It sounded like Chavez thinks this fundraiser nonsense is a bad idea. In my mind, this damages LHENA’s credibility. But more than that, I’m annoyed that I have to remember three different names for groups with the same agenda, run by many of the same people. It’s time they started using the same acronym. HPLHENAMRRDC–or something.
Thompson used the example of Linden Hills to show what happens when a neighborhood becomes divided over a controversial issue like development. Antagonized neighbors start coming to meetings to watch the proceedings like a hawk. I’m thinking, that sounds about right. And, do you not know where you are right now, Mr. Thompson? Lowry Hill East invented this shit.
I recently discovered that LHENA conducted a survey in 2007 that included demographic questions. That’s kind of impressive. Way to go, LHENA of 2007.
Now, you might question why I’ve gone to all this trouble for a survey that got 21 responses. My answer: that’s quadruple the turnout for your typical board meeting (and that’s only if you include the Wedge LIVE! news team). Considering that this is the only known demographic information about people who give enough of a damn about LHENA to respond to a survey, we’re going with the story. We stand behind our numbers! Unless of course you find a mistake.
You should also read this recent story in the Southwest Journal about the problem of unrepresentative neighborhood organizations in Minneapolis. NCR is doing a demographic survey of neighborhood boards. I’d be just as interested in a demographic survey of the people the neighborhood associations are actively engaging with. Again: lots of credit to the visionaries of LHENA 2007!

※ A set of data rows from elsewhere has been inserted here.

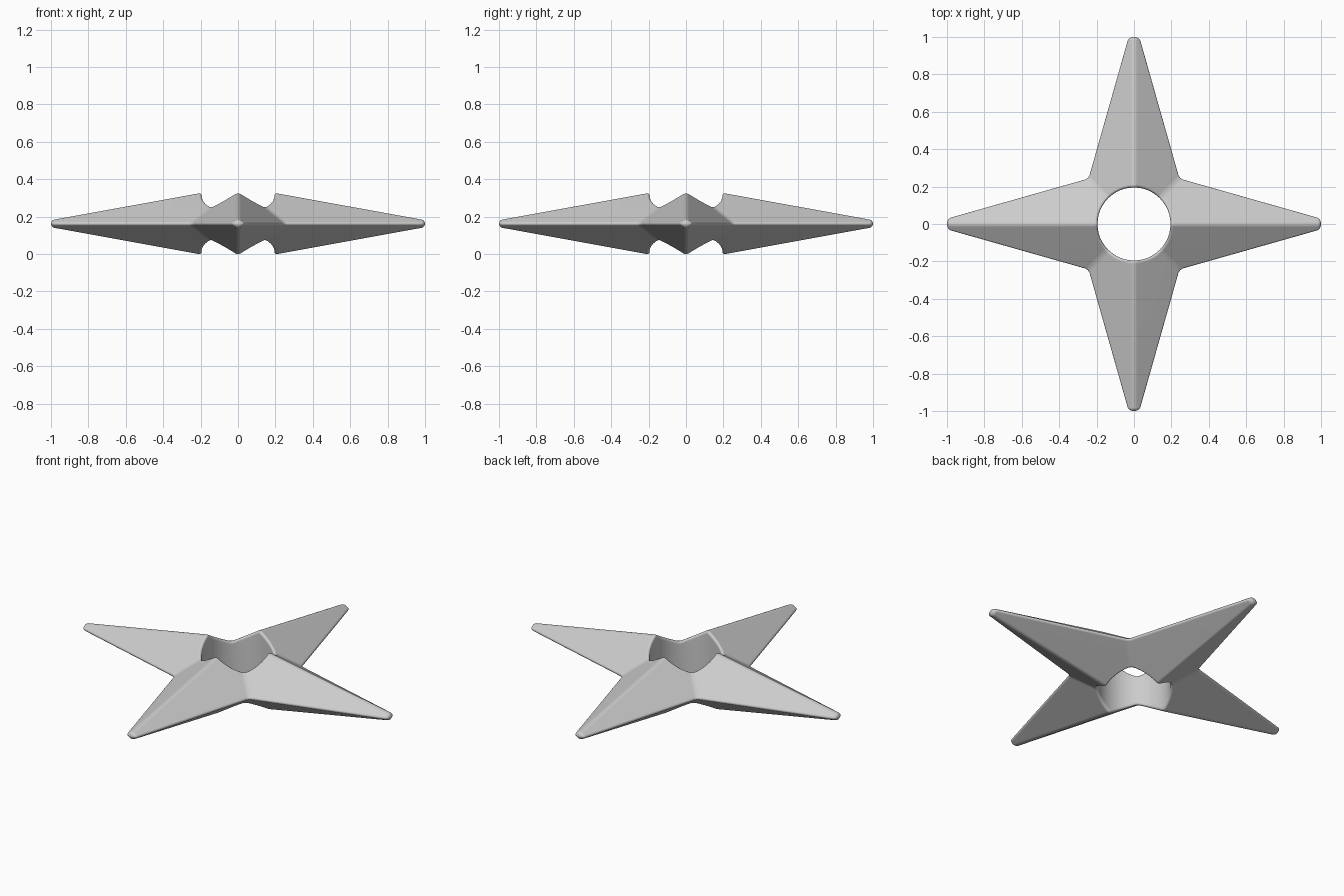
import bpy
import bmesh
from math import sin, cos, pi
from mathutils import Matrix, Vector

cube = bpy.data.objects.get("Cube")
if cube:
    bpy.data.objects.remove(cube, do_unlink=True)

MID = 0.162          # height of the blade edge above the ground
PEAK = 0.206         # half thickness the ridges would reach at the centre
TIP_H, TIP_W = 0.024, 0.037
NOTCH = 0.25         # inner corner between two arms
HOLE = 0.195
STEPS = 6            # hole segments in an eighth turn

FALL = PEAK - TIP_H                    # slope along the arm
SIDE = (PEAK - FALL * NOTCH) / NOTCH   # slope across the arm


def surface(x, y):
    return Vector((x, y, PEAK - FALL * x - SIDE * y))


# One sixteenth of the star: a sloped facet, its share of the tip and hole wall
rim = [surface(HOLE * cos(a), HOLE * sin(a))
       for a in (pi / 4 * i / STEPS for i in range(STEPS + 1))]
ridge_tip = Vector((1, 0, TIP_H))
edge_tip = Vector((1, TIP_W, 0))
tip_centre = Vector((1, 0, 0))
notch = Vector((NOTCH, NOTCH, 0))
patches = [[ridge_tip, edge_tip, notch] + rim[::-1],
           [tip_centre, edge_tip, ridge_tip]]
for a, b in zip(rim, rim[1:]):
    patches.append([a, b, Vector((b.x, b.y, 0)), Vector((a.x, a.y, 0))])

# Repeat it around the star, mirrored across each arm and top to bottom
bm = bmesh.new()
for turn in range(4):
    for side in (1, -1):
        for up in (1, -1):
            place = Matrix.Rotation(turn * pi / 2, 4, 'Z') @ Matrix.Diagonal((1, side, up, 1))
            for patch in patches:
                bm.faces.new([bm.verts.new(place @ p) for p in patch])
bmesh.ops.remove_doubles(bm, verts=bm.verts, dist=0.0005)
bmesh.ops.recalc_face_normals(bm, faces=bm.faces)

# Merge the flat halves of the tips and the hole wall
bmesh.ops.dissolve_limit(bm, angle_limit=0.01, verts=bm.verts, edges=bm.edges)
mesh = bpy.data.meshes.new("star_blade")
bm.to_mesh(mesh)
bm.free()

star = bpy.data.objects.new("star_blade", mesh)
star.location.z = MID
bpy.context.collection.objects.link(star)

steel = bpy.data.materials.new("plain_grey")
steel.use_nodes = True
colour = (0.6, 0.6, 0.6, 1)
steel.diffuse_color = colour
steel.node_tree.nodes["Principled BSDF"].inputs["Base Color"].default_value = colour
mesh.materials.append(steel)

# Round the ridges, blade edges, tips and hole rim
bevel = star.modifiers.new("rounded_edges", 'BEVEL')
bevel.width = 0.018
bevel.segments = 4
bevel.limit_method = 'ANGLE'
bevel.angle_limit = 0.42
bevel.use_clamp_overlap = False

bpy.context.view_layer.objects.active = star
star.select_set(True)
bpy.ops.object.shade_smooth()
normals = star.modifiers.new("even_shading", 'WEIGHTED_NORMAL')
normals.keep_sharp = True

Sources: Lowry Hill East numbers are based on information available at this link. LHENA’s 2007 survey is available here.